City election officials said counting was likely to last until late Wednesday or early Thursday in the race between Josh Reimnitz and Patty Wycoff for District 4, which stretches between downtown and the Isles area.
The results will be provided to the secretary of state's office, which will post them on its website later Thursday. Reimnitz currently leads by 573 votes with about 80 percent of the district's votes counted.
The city blamed the problem on a printing error that prevented machines from reading the votes. Still, questions swirled about why the error wasn't detected earlier, as well as other problems -- why some voters had to wait hours in line, and why Minneapolis lagged so far behind the rest of the state in reporting results. The City Council's Elections Committee plans to scrutinize those issues, probably yet this month, according to Chairman Cam Gordon.
The number of polling places has dropped from more than 131 to 117 since the 2008 presidential election, and there were complaints about long lines from several areas of the city.
Priscilla Russell, who has voted at the same Third Ward precinct for 15 years, said she had to wait almost three hours to vote, much of that time standing in a brisk wind. She said she's never waited for more than an hour to vote in a presidential year.
"We hear stories from other areas of the country where voters wait for hours. I never thought it would happen to me voting in Minneapolis," Russell said. "The only thing that kept me in line was all the other people enduring the same wait with patience, good humor and courtesy."
Despite similar reports of lengthy lines at Seward and Loring Park neighborhood polling places, City Clerk Casey Carl said that polling places were sufficiently staffed.

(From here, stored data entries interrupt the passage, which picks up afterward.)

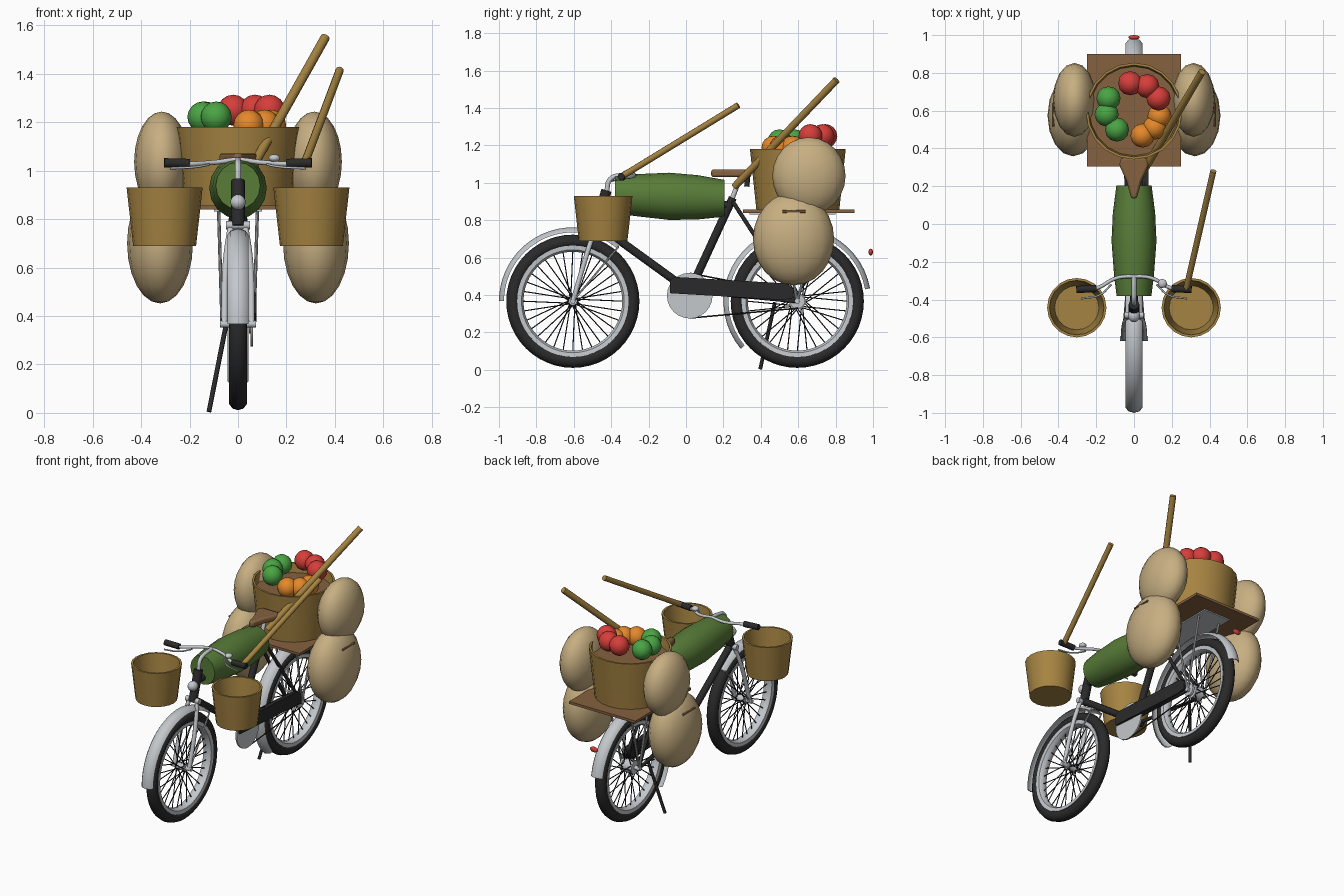
import bpy, bmesh, math
from mathutils import Vector

if "Cube" in bpy.data.objects:
    bpy.data.objects.remove(bpy.data.objects["Cube"])


def material(name, r, g, b):
    m = bpy.data.materials.new(name)
    lin = [((c / 255 + 0.055) / 1.055) ** 2.4 for c in (r, g, b)]
    m.diffuse_color = (*lin, 1)
    m.use_nodes = True
    m.node_tree.nodes["Principled BSDF"].inputs["Base Color"].default_value = m.diffuse_color
    return m


BLACK = material("black rubber and paint", 42, 42, 43)
METAL = material("light metal", 196, 200, 204)
WICKER = material("wicker", 166, 132, 66)
SACK = material("burlap", 199, 175, 130)
GREEN = material("green cloth", 88, 124, 56)
BROWN = material("brown wood", 134, 98, 64)
RED = material("red fruit", 214, 62, 58)
LIME = material("green fruit", 74, 164, 68)
ORANGE = material("orange fruit", 228, 136, 42)


def finish(bm, name, mat, angle=40):
    bmesh.ops.recalc_face_normals(bm, faces=bm.faces)
    me = bpy.data.meshes.new(name)
    bm.to_mesh(me)
    bm.free()
    ob = bpy.data.objects.new(name, me)
    bpy.context.collection.objects.link(ob)
    me.materials.append(mat)
    bpy.ops.object.select_all(action='DESELECT')
    bpy.context.view_layer.objects.active = ob
    ob.select_set(True)
    bpy.ops.object.shade_smooth_by_angle(angle=math.radians(angle))
    return ob


def add_rod(bm, a, b, r, sides):
    a, b = Vector(a), Vector(b)
    mat = (b - a).to_track_quat('Z', 'Y').to_matrix().to_4x4()
    mat.translation = (a + b) / 2
    bmesh.ops.create_cone(bm, cap_ends=True, segments=sides, radius1=r, radius2=r,
                          depth=(b - a).length, matrix=mat)


def rods(name, pairs, r, mat, sides=10):
    bm = bmesh.new()
    for a, b in pairs:
        add_rod(bm, a, b, r, sides)
    return finish(bm, name, mat)


def lathe(name, profile, place, mat, steps=24, a0=0, a1=360, closed=True, angle=40):
    """Turn (radius, height) points; place(c, s, h) maps them into the scene."""
    bm = bmesh.new()
    full = a1 - a0 == 360
    rings = []
    for i in range(steps if full else steps + 1):
        t = math.radians(a0 + (a1 - a0) * i / steps)
        rings.append([bm.verts.new(place(r * math.cos(t), r * math.sin(t), h)) for r, h in profile])
    n = len(profile)
    for i in range(steps):
        p, q = rings[i], rings[(i + 1) % len(rings)]
        for j in range(n if closed else n - 1):
            k = (j + 1) % n
            bm.faces.new((p[j], p[k], q[k], q[j]))
    if closed and not full:
        bm.faces.new(rings[0])
        bm.faces.new(rings[-1])
    bmesh.ops.remove_doubles(bm, verts=bm.verts, dist=1e-5)
    return finish(bm, name, mat, angle)


def ball(name, loc, size, mat, u=14, v=10, angle=60):
    bm = bmesh.new()
    bmesh.ops.create_uvsphere(bm, u_segments=u, v_segments=v, radius=1)
    for p in bm.verts:
        p.co = Vector(loc) + Vector([c * s for c, s in zip(p.co, size)])
    return finish(bm, name, mat, angle)


def extrude(name, outline, axis, lo, hi, mat):
    """Prism from a 2D outline, along x (outline is y,z) or z (outline is x,y)."""
    bm = bmesh.new()
    put = (lambda p, h: (h, *p)) if axis == 'x' else (lambda p, h: (*p, h))
    a = [bm.verts.new(put(p, lo)) for p in outline]
    b = [bm.verts.new(put(p, hi)) for p in outline]
    bm.faces.new(a)
    bm.faces.new(b)
    for i in range(len(a)):
        j = (i + 1) % len(a)
        bm.faces.new((a[i], a[j], b[j], b[i]))
    return finish(bm, name, mat)


def tube(name, points, r, mat):
    cu = bpy.data.curves.new(name, 'CURVE')
    cu.dimensions = '3D'
    cu.bevel_depth, cu.bevel_resolution, cu.resolution_u = r, 2, 6
    cu.use_fill_caps = True
    sp = cu.splines.new('BEZIER')
    sp.bezier_points.add(len(points) - 1)
    for bp, p in zip(sp.bezier_points, points):
        bp.co = p
        bp.handle_left_type = bp.handle_right_type = 'AUTO'
    ob = bpy.data.objects.new(name, cu)
    bpy.context.collection.objects.link(ob)
    cu.materials.append(mat)


def around_axle(y, z):
    return lambda c, s, h: (h, y + c, z + s)


def upright(x, y):
    return lambda c, s, h: (x + c, y + s, h)


# Wheels: tyre, rim, crossed spokes, hub, fender
AXLE_Z = 0.367
for tag, y, hub_r, f0, f1 in (("front", -0.605, 0.022, 50, 180), ("rear", 0.595, 0.045, 10, 220)):
    at = around_axle(y, AXLE_Z)
    tyre = [(0.32 + 0.036 * math.cos(t * math.pi / 5), 0.038 * math.sin(t * math.pi / 5)) for t in range(10)]
    lathe(tag + "_tyre", tyre, at, BLACK, 48)
    lathe(tag + "_rim", [(0.264, -0.012), (0.275, -0.03), (0.298, -0.032),
                         (0.298, 0.032), (0.275, 0.03), (0.264, 0.012)], at, METAL, 48)
    pairs = []
    for i in range(32):
        t = math.tau * i / 32
        side = 0.028 if i % 2 else -0.028
        u = t + (0.5 if i % 4 < 2 else -0.5)
        pairs.append((at(hub_r * math.cos(u), hub_r * math.sin(u), side),
                      at(0.268 * math.cos(t), 0.268 * math.sin(t), 0)))
    rods(tag + "_spokes", pairs, 0.0032, BLACK, 5)
    rods(tag + "_hub", [((-0.035, y, AXLE_Z), (0.035, y, AXLE_Z))], hub_r, METAL, 16)
    rods(tag + "_axle", [((-0.075, y, AXLE_Z), (0.075, y, AXLE_Z))], 0.014, METAL)
    lathe(tag + "_fender", [(0.368, -0.044), (0.386, -0.03), (0.395, 0), (0.386, 0.03), (0.368, 0.044),
                            (0.382, 0.028), (0.389, 0), (0.382, -0.028)], at, METAL, 28, f0, f1)
rods("rear_sprocket", [((0.045, 0.595, AXLE_Z), (0.058, 0.595, AXLE_Z))], 0.04, METAL, 16)

# Frame
rods("main_frame", [((0, 0.02, 0.42), (0, 0.25, 0.92)), ((0, -0.47, 0.775), (0, 0.02, 0.42)),
                    ((0, -0.44, 0.89), (0, 0.24, 0.88)), ((-0.05, 0.02, 0.42), (0.05, 0.02, 0.42))],
     0.022, BLACK, 12)
rods("head_tube", [((0, -0.425, 0.96), (0, -0.485, 0.77))], 0.028, BLACK, 12)
sides = (-1, 1)
rods("rear_stays", [((s * 0.02, 0.25, 0.9), (s * 0.06, 0.595, AXLE_Z)) for s in sides]
     + [((s * 0.03, 0.03, 0.42), (s * 0.06, 0.595, AXLE_Z)) for s in sides], 0.011, BLACK)
rods("kickstand", [((-0.05, 0.475, 0.36), (-0.12, 0.397, 0.005))], 0.010, BLACK)
for s in sides:
    tube("fork_leg", [(s * 0.03, -0.482, 0.77), (s * 0.05, -0.53, 0.62), (s * 0.056, -0.605, AXLE_Z)], 0.014, METAL)
rods("fork_crown", [((-0.05, -0.482, 0.775), (0.05, -0.482, 0.775))], 0.018, METAL)
rods("front_fender_struts", [((s * 0.062, -0.605, AXLE_Z), (s * 0.04, -0.36, 0.66)) for s in sides], 0.005, METAL, 6)
rods("rack_struts", [((s * 0.066, 0.595, AXLE_Z), (s * 0.08, yy, 0.835)) for s in sides for yy in (0.5, 0.72)],
     0.007, METAL, 8)

# Drive: chain wheel, chain and cover
rods("chain_wheel", [((0.052, 0.02, 0.397), (0.062, 0.02, 0.397))], 0.122, METAL, 24)
extrude("chain_cover", [(-0.085, 0.41), (-0.085, 0.485), (-0.06, 0.497), (0.54, 0.462), (0.575, 0.43),
                        (0.57, 0.38), (0.5, 0.375)], 'x', 0.046, 0.076, BLACK)
rods("chain", [((0.057, 0.02, 0.277), (0.057, 0.6, 0.33)), ((0.057, 0.02, 0.517), (0.057, 0.6, 0.405))],
     0.004, BLACK, 6)

# Handlebar, grips, levers, bell, lamp
tube("handlebar", [(-0.3, -0.345, 1.03), (-0.2, -0.34, 1.028), (-0.09, -0.285, 1.035), (0, -0.278, 1.045),
                   (0.09, -0.285, 1.035), (0.2, -0.34, 1.028), (0.3, -0.345, 1.03)], 0.010, METAL)
tube("handlebar_stem", [(0, -0.425, 0.95), (0, -0.405, 1.02), (0, -0.35, 1.04), (0, -0.28, 1.045)], 0.013, METAL)
for s in sides:
    rods("grip", [((s * 0.2, -0.342, 1.03), (s * 0.305, -0.347, 1.033))], 0.019, BLACK, 12)
    tube("brake_lever", [(s * 0.12, -0.32, 1.025), (s * 0.18, -0.375, 1.015), (s * 0.28, -0.395, 1.01)], 0.005, METAL)
ball("bell", (0.15, -0.315, 1.052), (0.024, 0.024, 0.016), METAL)
ball("headlamp", (0, -0.485, 0.87), (0.032, 0.035, 0.032), METAL)

# Saddle and post
rods("seat_post", [((0, 0.245, 0.91), (0, 0.29, 1.03))], 0.013, METAL)
rods("saddle_springs", [((s * 0.04, 0.325, 0.98), (s * 0.04, 0.33, 1.04)) for s in sides], 0.014, BLACK)
saddle = extrude("saddle", [(-0.015, 0.135), (0.015, 0.135), (0.04, 0.23), (0.078, 0.31), (0.07, 0.35),
                            (-0.07, 0.35), (-0.078, 0.31), (-0.04, 0.23)], 'z', 1.03, 1.072, BROWN)
bev = saddle.modifiers.new("soft_edge", 'BEVEL')
bev.width, bev.segments = 0.012, 2

# Carrier board with metal plate below
extrude("carrier_board", [(-0.25, 0.305), (0.25, 0.305), (0.25, 0.9), (-0.25, 0.9)], 'z', 0.84, 0.857, BROWN)
extrude("carrier_plate", [(-0.1, 0.34), (0.1, 0.34), (0.1, 0.8), (-0.1, 0.8)], 'z', 0.832, 0.8395, METAL)
ball("rear_reflector", (0, 0.988, 0.63), (0.03, 0.012, 0.018), RED)

# Green bundle lying along the top tube, flat ends
bundle = [(0, -0.38), (0.092, -0.38), (0.105, -0.28), (0.119, -0.09), (0.112, 0.06), (0.093, 0.205), (0, 0.205)]
lathe("green_bundle", bundle, lambda c, s, h: (c, h, 0.928 - 0.035 * (h + 0.09) + s * 1.06), GREEN, 16, closed=False)


# Baskets: open tapered walls
def basket(name, x, y, r0, r1, z0, z1, floor):
    w = 0.013
    lathe(name, [(0, z0), (r0, z0), (r1, z1), (r1 - w, z1), (r0 - w, z0 + floor), (0, z0 + floor)],
          upright(x, y), WICKER, 20, closed=False)


for s in sides:
    basket("front_basket", s * 0.303, -0.443, 0.13, 0.157, 0.69, 0.93, 0.012)
basket("rear_basket", 0, 0.598, 0.222, 0.256, 0.857, 1.18, 0.02)
lathe("basket_filling", [(0, 1.11), (0.237, 1.11), (0.237, 1.118), (0, 1.118)], upright(0, 0.598), BROWN, 20,
      closed=False)

# Fruit
for name, mat, z, spots in (
        ("red_fruit", RED, 1.25, [(-0.02, 0.745), (0.07, 0.73), (0.13, 0.665)]),
        ("green_fruit", LIME, 1.222, [(-0.135, 0.665), (-0.145, 0.58), (-0.09, 0.5)]),
        ("orange_fruit", ORANGE, 1.188, [(0.135, 0.57), (0.11, 0.51), (0.045, 0.468)])):
    for x, y in spots:
        ball(name, (x, y, z), (0.064, 0.064, 0.064), mat, 12, 8)

# Burlap sacks hanging on both sides, with a tie strip
for s in sides:
    ball("upper_sack", (s * 0.315, 0.657, 1.037), (0.114, 0.196, 0.207), SACK, 16, 12)
    ball("lower_sack", (s * 0.322, 0.575, 0.70), (0.136, 0.217, 0.248), SACK, 16, 12)
    rods("sack_tie", [((s * 0.425, 0.515, 0.846), (s * 0.425, 0.64, 0.846))], 0.008, BROWN, 6)

# Wooden poles
rods("front_pole", [((0.275, -0.35, 1.03), (0.42, 0.28, 1.415))], 0.017, WICKER, 10)
rods("rear_pole", [((0.04, 0.26, 0.98), (0.36, 0.805, 1.55))], 0.02, WICKER, 10)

Asked whether the city puts enough money into its elections system, Carl said, "That's a policy question for the mayor and City Council."
Council Member Elizabeth Glidden promised her constituents Wednesday that the city will review all precincts for waiting times, staffing and space.
City and Hennepin County elections officials said they think that the ballot-printing error and aging ballot-scanning equipment may have combined to leave ballots in three Ward 10 precincts uncountable by normal automated procedures. But those issues with the county-supplied ballots weren't detected in pre-election tests by the city.
Officials say the problem is stray white marks in the black boxes on the left margin of some ballots that tell the scanner where to look for filled ovals.
The voting machines are 13 years old, and Rachel Smith, the county's elections manager, said money is being set aside to replace them. The county hopes for delivery next year, but if not, the city will use the same equipment in municipal elections a year from now.
A more immediate question for many awaiting results on election night was the failure of the city to release results. The law blocks posting of a precinct's results until all votes, including absentees, are counted. But Smith said the city didn't communicate which precincts were completed until the last precincts were sent to the county for posting just after midnight.
Carl said the city got an "unbelievable number" of absentee ballots this time. Although those ballots could be processed starting last Friday, the job was still going on after polls closed Tuesday.
Council Member Lisa Goodman called the city's lapse "totally outrageous." The delay left city vote totals blank on the statewide election reporting site, a contrast with St. Paul and other places that also had absentee ballots.
It also left candidates such as Wycoff and Reimnitz in the dark and skewed reporting of statewide totals for proposed constitutional amendments.
Wycoff said she's holding out hope that two precincts in the Wedge area and one in Whittier will help her overcome Reimnitz's lead. But she'll have to win nearly two-thirds of the uncounted votes to do so, and he ran slightly ahead of her in the already counted precincts of the same ward.
Steve Brandt • 612-673-4438 Twitter: @brandtstrib